This is the first anthology of fashion criticism, a growing field that has been too long overlooked. Fashion Criticism aims to redress the balance, claiming a place for writing on fashion alongside other more well-established areas of criticism.
Exploring the history of fashion criticism in the English language, this essential work takes readers from the writing published in avant-garde modernist magazines at the beginning of the twentieth century to the fashion criticism of Robin Givhan-the first fashion critic to win a Pulitzer Prize-and of Judith Thurman, a National Book Award winner. It covers the shift in newspapers from the so-called “women's pages” to the contemporary style sections, while unearthing the work of cultural critics and writers on fashion including Susan Sontag and Eve Babitz (Vogue), Bebe Moore Campbell (Ebony), Angela Carter (New Statesman) and Hilton Als (New Yorker).
Examining the gender dynamics of the field and its historical association with the feminine, Fashion Criticism demonstrates how fashion has gained ground as a subject of critical analysis, capitalizing on the centrality of dress and clothing in an increasingly visual and digital world.

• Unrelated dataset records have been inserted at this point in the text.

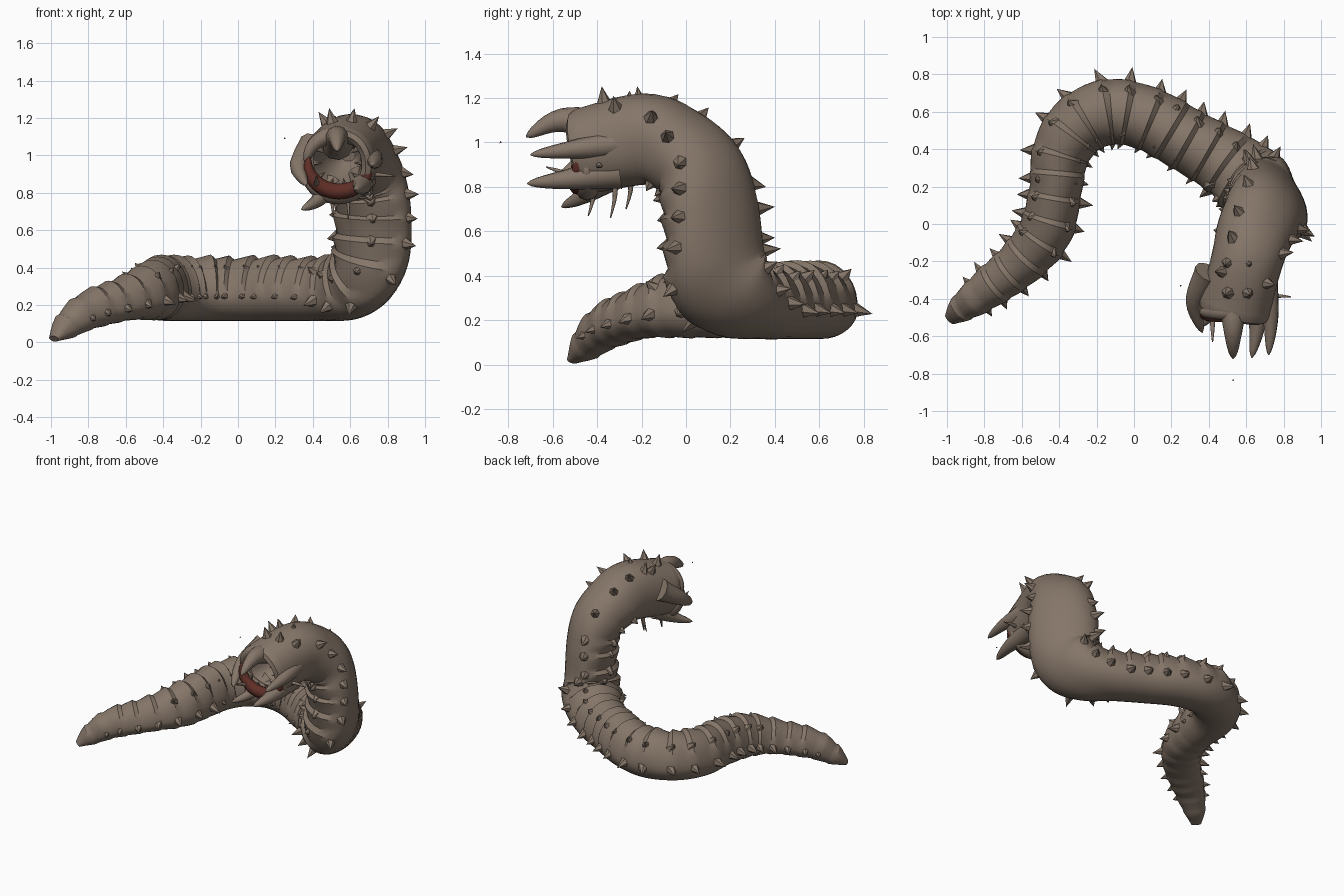
import bpy, bmesh, math, random
from mathutils import Vector as V

random.seed(4)
if "Cube" in bpy.data.objects:
    bpy.data.objects.remove(bpy.data.objects["Cube"])


def material(name, rgb):
    m = bpy.data.materials.new(name)
    m.use_nodes = True
    m.diffuse_color = (*rgb, 1)
    m.node_tree.nodes["Principled BSDF"].inputs["Base Color"].default_value = (*rgb, 1)
    return m


HIDE = material("brown hide", (.235, .18, .14))
RED = material("dark red gum", (.115, .028, .02))


def finish(bm, name, mat, angle=30):
    bmesh.ops.recalc_face_normals(bm, faces=bm.faces)
    mesh = bpy.data.meshes.new(name)
    bm.to_mesh(mesh)
    bm.free()
    mesh.materials.append(mat)
    ob = bpy.data.objects.new(name, mesh)
    bpy.context.collection.objects.link(ob)
    bpy.ops.object.select_all(action='DESELECT')
    ob.select_set(True)
    bpy.context.view_layer.objects.active = ob
    bpy.ops.object.shade_smooth_by_angle(angle=math.radians(angle))


def clamp(value):
    return min(1, max(0, value))


def spline(rows, step):
    """Smooth curve through rows of numbers, with steps of even length."""
    out = []
    final = len(rows) - 1
    for i in range(final):
        quad = [rows[max(i - 1, 0)], rows[i], rows[i + 1], rows[min(i + 2, final)]]
        count = max(2, round((V(rows[i + 1][:3]) - V(rows[i][:3])).length / step))
        for k in range(count + (i == final - 1)):
            t = k / count
            out.append([b + t * ((c - a) + t * ((2 * a - 5 * b + 4 * c - d)
                        + t * (3 * b - a - 3 * c + d))) / 2 for a, b, c, d in zip(*quad)])
    return out


def frames(points, hints):
    """Centre, side, back and forward directions at every point."""
    result = []
    for i, p in enumerate(points):
        forward = (points[min(i + 1, len(points) - 1)] - points[max(i - 1, 0)]).normalized()
        back = (hints[i] - forward * hints[i].dot(forward)).normalized()
        result.append((p, back.cross(forward), back, forward))
    return result


def circle(sides):
    return [2 * math.pi * j / sides for j in range(sides)]


def skin(bm, rings):
    loops = [[bm.verts.new(p) for p in ring] for ring in rings]
    for low, high in zip(loops, loops[1:]):
        for j in range(len(low)):
            k = (j + 1) % len(low)
            bm.faces.new((low[j], low[k], high[k], high[j]))
    bm.faces.new(loops[0])
    bm.faces.new(loops[-1])


def taper(t):
    return (1 - t) ** .65


def crescent(t):
    return max(0, math.sin(math.pi * t)) ** .5


def horn(name, rows, radius, mat=HIDE, hint=(.2, .1, 1), profile=taper):
    """Curved tube whose thickness follows a profile."""
    points = [V(p) for p in spline(rows, .03)]
    rings = []
    for i, (p, side, back, forward) in enumerate(frames(points, [V(hint)] * len(points))):
        size = max(.003, radius * profile(i / (len(points) - 1)))
        rings.append([p + (side * math.cos(a) + back * math.sin(a)) * size for a in circle(10)])
    bm = bmesh.new()
    skin(bm, rings)
    finish(bm, name, mat, 60)


def spine(bm, base, direction, length, radius):
    d = direction.normalized()
    u = d.orthogonal().normalized()
    v = d.cross(u)
    tip = bm.verts.new(base + d * length)
    foot = [bm.verts.new(base - d * radius / 2 + (u * math.cos(a) + v * math.sin(a)) * radius)
            for a in circle(6)]
    for k in range(6):
        bm.faces.new((foot[k - 1], foot[k], tip))
    bm.faces.new(foot)


# Body path from tail to mouth: x, y, z, half width, half depth
GROUND = .285
PATH = [
    (-.985, -.51, .02, .035, .02),
    (-.92, -.45, .085, .075, .07),
    (-.8, -.36, .17, .105, .1),
    (-.6, -.2, .235, .13, .118),
    (-.47, -.03, .27, .145, .15),
    (-.42, .18, GROUND, .14, .165),
    (-.39, .38, GROUND, .155, .17),
    (-.29, .53, GROUND, .17, .17),
    (-.12, .6, GROUND, .175, .17),
    (.08, .56, GROUND, .17, .17),
    (.28, .45, GROUND, .17, .17),
    (.47, .34, GROUND, .18, .17),
    (.62, .22, .32, .21, .185),
    (.7, .13, .43, .24, .185),
    (.715, .1, .7, .24, .175),
    (.69, .06, .87, .22, .18),
    (.645, -.05, .97, .205, .19),
    (.605, -.19, 1.015, .19, .205),
    (.54, -.44, .965, .195, .195),
]
samples = spline(PATH, .025)
centres = [V(s[:3]) for s in samples]
travel = [0]
for p, q in zip(centres, centres[1:]):
    travel.append(travel[-1] + (q - p).length)
total = travel[-1]
last = len(samples) - 1


def back_direction(f):
    """The back lies underneath on the ground and rolls over to the top of the head."""
    roll = math.pi * clamp((f - .6) / .36)
    return V((.7 * math.sin(roll), .55 * math.sin(roll), -math.cos(roll)))


frame = frames(centres, [back_direction(t / total) for t in travel])
SEGMENT = .118


def section(i, a, scale=1):
    """Point on the body surface: keeled sides set toward the back, round belly."""
    p, side, back, forward = frame[i]
    width, depth = samples[i][3:]
    keel = clamp((.9 - travel[i] / total) * 8) * clamp(travel[i] * 2)
    c, s = math.cos(a), math.sin(a)
    c = math.copysign(abs(c) ** .92, c)
    s = math.copysign(abs(s) ** (.9 + .2 * keel), s)
    shift = .035 * keel
    reach = depth - shift if s > 0 else depth + shift
    return p + back * shift + (side * c * width + back * s * reach) * scale


# Body with overlapping belly rings and a hollow mouth
rings = []
for i in range(len(samples)):
    part = travel[i] / SEGMENT % 1
    f = travel[i] / total
    fade = clamp((.88 - f) * 10)
    floor = .6 * clamp((.3 - f) * 10)
    rings.append([section(i, a, 1 + .14 * fade * (part - .45)
                          * min(1, max(floor, .25 - 1.5 * math.sin(a)))) for a in circle(32)])
for ahead, scale in ((.035, .95), (.05, .82), (.03, .68), (-.03, .58), (-.12, .48), (-.2, .2)):
    rings.append([section(last, a, scale) + frame[last][3] * ahead for a in circle(32)])
bm = bmesh.new()
skin(bm, rings)
finish(bm, "worm_body", HIDE, 32)

# Spines at every segment edge: two side rows that climb onto the head, two belly rows
bm = bmesh.new()
for ring in range(1, int(total / SEGMENT) - 1):
    target = (ring + .85) * SEGMENT
    i = min(range(len(travel)), key=lambda k: abs(travel[k] - target))
    f = travel[i] / total
    size = .5 + .5 * clamp(f * 4)
    inner = .5 if .28 < f < .62 else 1
    rows = [(.05 + 3.7 * max(0, f - .72), .07)]
    if .18 < f < .9:
        rows.append((-.85, .04))
    for angle, length in rows:
        for a, share in ((angle, inner), (math.pi - angle, 1)):
            base = section(i, a)
            outward = (base - centres[i]).normalized()
            lean = frame[i][3] * random.uniform(-.35, 0)
            grow = size * share * random.uniform(.8, 1.15)
            spine(bm, base, outward + lean, length * grow, .04 * size * share)
finish(bm, "body_spines", HIDE)

# Crown spines and teeth round the gullet
bm = bmesh.new()
for side in (-1, 1):
    for y in (-.37, -.21):
        spine(bm, V((.555 + side * .055, y, 1.19)), V((side * .2, -.15, 1)), .065, .036)
for a in circle(10):
    inward = V((-math.cos(a), 0, -math.sin(a)))
    spine(bm, V((.535, -.47, .96)) - inward * .12, inward + V((0, -.4, 0)), .04, .016)
finish(bm, "crown_spines_and_teeth", HIDE)

# Fang and mandibles
horn("upper_fang", [(.53, -.34, 1.06), (.53, -.56, 1.1), (.53, -.72, 1.025)], .088)
horn("left_mandible", [(.7, -.26, 1), (.73, -.5, .97), (.72, -.7, .945)], .07)
horn("lower_left_mandible", [(.66, -.3, .87), (.66, -.53, .835), (.63, -.715, .815)], .08)
horn("right_mandible", [(.4, -.26, 1.05), (.325, -.42, .94), (.365, -.58, .84)], .08)
horn("lower_right_mandible", [(.5, -.34, .84), (.42, -.47, .755), (.34, -.56, .71)], .065)


def mouth_arc(start, end, y, radius):
    steps = [math.radians(d) for d in range(start, end + 1, 15)]
    return [(.54 + radius * math.cos(a), y, .955 + .9 * radius * math.sin(a)) for a in steps]


# Lip above the mouth, red gum below it and the jaw rim behind the gum
horn("upper_lip", mouth_arc(0, 180, -.47, .175), .045, hint=(0, 1, 0), profile=crescent)
horn("lower_gum", mouth_arc(165, 360, -.485, .165), .043, RED, hint=(0, 1, 0), profile=crescent)
horn("jaw_rim", mouth_arc(180, 345, -.445, .18), .055, hint=(0, 1, 0), profile=crescent)

# Feelers hanging from the jaw
for number, (start, reach) in enumerate((
        ((.5, -.42, .81), (.01, -.02, -.14)), ((.59, -.32, .85), (0, -.02, -.19)),
        ((.54, -.25, .86), (-.02, -.02, -.16)), ((.7, -.4, .9), (.14, .01, -.01)),
        ((.42, -.5, .84), (0, -.13, .05)))):
    middle = V(start) + V(reach) / 2 + V((0, .01, 0))
    horn("feeler_%d" % (number + 1), [start, tuple(middle), tuple(V(start) + V(reach))],
         .016, hint=(.3, .5, .2))

# Loose droplets
bm = bmesh.new()
for place in ((.25, -.33, 1.09), (.53, -.835, 1)):
    spine(bm, V(place), V((0, -.3, 1)), .008, .005)
finish(bm, "droplets", HIDE)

The book argues that fashion criticism occupied a central role in negotiating shifting gender roles as well as shifting understandings of race.
Bringing together two centuries of previously uncollected articles and writings, from Oscar Wilde's editorials in The Woman's World to the ground-breaking fashion journalism of the 1980s and today's proliferation of fashion bloggers, it will be an essential resource for students of fashion studies, media and journalism.